**Exercise**
The response must contain all of the entries, each one repeated exactly.
· · · · · · ·
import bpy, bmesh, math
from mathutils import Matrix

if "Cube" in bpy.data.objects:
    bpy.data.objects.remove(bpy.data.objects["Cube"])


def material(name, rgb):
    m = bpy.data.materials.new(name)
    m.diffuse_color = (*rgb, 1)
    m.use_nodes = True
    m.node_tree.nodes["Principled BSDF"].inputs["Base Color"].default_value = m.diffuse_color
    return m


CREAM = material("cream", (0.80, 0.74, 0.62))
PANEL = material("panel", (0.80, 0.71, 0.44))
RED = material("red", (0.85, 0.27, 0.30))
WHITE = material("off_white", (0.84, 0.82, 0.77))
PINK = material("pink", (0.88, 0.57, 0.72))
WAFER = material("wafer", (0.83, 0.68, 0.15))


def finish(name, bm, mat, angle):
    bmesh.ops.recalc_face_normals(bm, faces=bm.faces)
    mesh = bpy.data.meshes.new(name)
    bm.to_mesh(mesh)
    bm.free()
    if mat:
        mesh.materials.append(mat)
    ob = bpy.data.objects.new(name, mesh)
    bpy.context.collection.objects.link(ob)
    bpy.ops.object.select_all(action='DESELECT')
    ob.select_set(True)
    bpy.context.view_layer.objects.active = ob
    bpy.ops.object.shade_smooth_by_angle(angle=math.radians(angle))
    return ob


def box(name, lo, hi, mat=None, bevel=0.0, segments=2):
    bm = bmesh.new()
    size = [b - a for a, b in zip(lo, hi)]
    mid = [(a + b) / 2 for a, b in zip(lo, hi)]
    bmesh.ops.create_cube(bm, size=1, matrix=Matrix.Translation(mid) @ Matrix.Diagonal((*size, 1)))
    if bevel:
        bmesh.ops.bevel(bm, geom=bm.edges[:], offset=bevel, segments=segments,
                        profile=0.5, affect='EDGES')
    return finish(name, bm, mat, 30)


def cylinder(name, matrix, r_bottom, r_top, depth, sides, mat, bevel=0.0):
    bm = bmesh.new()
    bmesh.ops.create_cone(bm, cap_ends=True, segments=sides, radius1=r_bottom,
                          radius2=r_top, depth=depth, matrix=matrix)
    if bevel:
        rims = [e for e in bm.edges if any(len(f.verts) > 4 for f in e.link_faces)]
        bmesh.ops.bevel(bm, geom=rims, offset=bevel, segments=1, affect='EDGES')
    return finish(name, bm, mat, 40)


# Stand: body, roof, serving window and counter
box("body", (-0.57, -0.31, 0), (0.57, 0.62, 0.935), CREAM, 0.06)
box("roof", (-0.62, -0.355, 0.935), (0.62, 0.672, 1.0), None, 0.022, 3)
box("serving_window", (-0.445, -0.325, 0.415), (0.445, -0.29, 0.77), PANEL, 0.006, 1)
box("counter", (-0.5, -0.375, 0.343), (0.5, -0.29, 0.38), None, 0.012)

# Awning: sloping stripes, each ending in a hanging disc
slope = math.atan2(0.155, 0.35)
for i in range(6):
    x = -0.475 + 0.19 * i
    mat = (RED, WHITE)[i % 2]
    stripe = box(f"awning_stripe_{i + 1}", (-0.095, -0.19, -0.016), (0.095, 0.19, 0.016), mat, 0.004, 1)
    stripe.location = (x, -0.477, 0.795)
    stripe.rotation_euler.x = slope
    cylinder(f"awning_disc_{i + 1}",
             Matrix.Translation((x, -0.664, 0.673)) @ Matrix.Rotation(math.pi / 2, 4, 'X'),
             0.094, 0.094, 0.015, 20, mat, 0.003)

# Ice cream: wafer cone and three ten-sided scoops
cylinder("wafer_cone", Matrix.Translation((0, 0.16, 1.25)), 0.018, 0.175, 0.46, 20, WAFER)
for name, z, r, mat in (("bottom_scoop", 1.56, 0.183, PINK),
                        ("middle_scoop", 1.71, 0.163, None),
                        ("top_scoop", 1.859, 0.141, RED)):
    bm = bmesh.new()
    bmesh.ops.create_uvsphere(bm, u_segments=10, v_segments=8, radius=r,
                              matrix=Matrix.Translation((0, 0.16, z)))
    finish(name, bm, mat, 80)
· · · · · · ·
**Solution for this task**
import bpy, bmesh, math
from mathutils import Matrix

if "Cube" in bpy.data.objects:
    bpy.data.objects.remove(bpy.data.objects["Cube"])


def material(name, rgb):
    m = bpy.data.materials.new(name)
    m.diffuse_color = (*rgb, 1)
    m.use_nodes = True
    m.node_tree.nodes["Principled BSDF"].inputs["Base Color"].default_value = m.diffuse_color
    return m


CREAM = material("cream", (0.80, 0.74, 0.62))
PANEL = material("panel", (0.80, 0.71, 0.44))
RED = material("red", (0.85, 0.27, 0.30))
WHITE = material("off_white", (0.84, 0.82, 0.77))
PINK = material("pink", (0.88, 0.57, 0.72))
WAFER = material("wafer", (0.83, 0.68, 0.15))


def finish(name, bm, mat, angle):
    bmesh.ops.recalc_face_normals(bm, faces=bm.faces)
    mesh = bpy.data.meshes.new(name)
    bm.to_mesh(mesh)
    bm.free()
    if mat:
        mesh.materials.append(mat)
    ob = bpy.data.objects.new(name, mesh)
    bpy.context.collection.objects.link(ob)
    bpy.ops.object.select_all(action='DESELECT')
    ob.select_set(True)
    bpy.context.view_layer.objects.active = ob
    bpy.ops.object.shade_smooth_by_angle(angle=math.radians(angle))
    return ob


def box(name, lo, hi, mat=None, bevel=0.0, segments=2):
    bm = bmesh.new()
    size = [b - a for a, b in zip(lo, hi)]
    mid = [(a + b) / 2 for a, b in zip(lo, hi)]
    bmesh.ops.create_cube(bm, size=1, matrix=Matrix.Translation(mid) @ Matrix.Diagonal((*size, 1)))
    if bevel:
        bmesh.ops.bevel(bm, geom=bm.edges[:], offset=bevel, segments=segments,
                        profile=0.5, affect='EDGES')
    return finish(name, bm, mat, 30)


def cylinder(name, matrix, r_bottom, r_top, depth, sides, mat, bevel=0.0):
    bm = bmesh.new()
    bmesh.ops.create_cone(bm, cap_ends=True, segments=sides, radius1=r_bottom,
                          radius2=r_top, depth=depth, matrix=matrix)
    if bevel:
        rims = [e for e in bm.edges if any(len(f.verts) > 4 for f in e.link_faces)]
        bmesh.ops.bevel(bm, geom=rims, offset=bevel, segments=1, affect='EDGES')
    return finish(name, bm, mat, 40)


# Stand: body, roof, serving window and counter
box("body", (-0.57, -0.31, 0), (0.57, 0.62, 0.935), CREAM, 0.06)
box("roof", (-0.62, -0.355, 0.935), (0.62, 0.672, 1.0), None, 0.022, 3)
box("serving_window", (-0.445, -0.325, 0.415), (0.445, -0.29, 0.77), PANEL, 0.006, 1)
box("counter", (-0.5, -0.375, 0.343), (0.5, -0.29, 0.38), None, 0.012)

# Awning: sloping stripes, each ending in a hanging disc
slope = math.atan2(0.155, 0.35)
for i in range(6):
    x = -0.475 + 0.19 * i
    mat = (RED, WHITE)[i % 2]
    stripe = box(f"awning_stripe_{i + 1}", (-0.095, -0.19, -0.016), (0.095, 0.19, 0.016), mat, 0.004, 1)
    stripe.location = (x, -0.477, 0.795)
    stripe.rotation_euler.x = slope
    cylinder(f"awning_disc_{i + 1}",
             Matrix.Translation((x, -0.664, 0.673)) @ Matrix.Rotation(math.pi / 2, 4, 'X'),
             0.094, 0.094, 0.015, 20, mat, 0.003)

# Ice cream: wafer cone and three ten-sided scoops
cylinder("wafer_cone", Matrix.Translation((0, 0.16, 1.25)), 0.018, 0.175, 0.46, 20, WAFER)
for name, z, r, mat in (("bottom_scoop", 1.56, 0.183, PINK),
                        ("middle_scoop", 1.71, 0.163, None),
                        ("top_scoop", 1.859, 0.141, RED)):
    bm = bmesh.new()
    bmesh.ops.create_uvsphere(bm, u_segments=10, v_segments=8, radius=r,
                              matrix=Matrix.Translation((0, 0.16, z)))
    finish(name, bm, mat, 80)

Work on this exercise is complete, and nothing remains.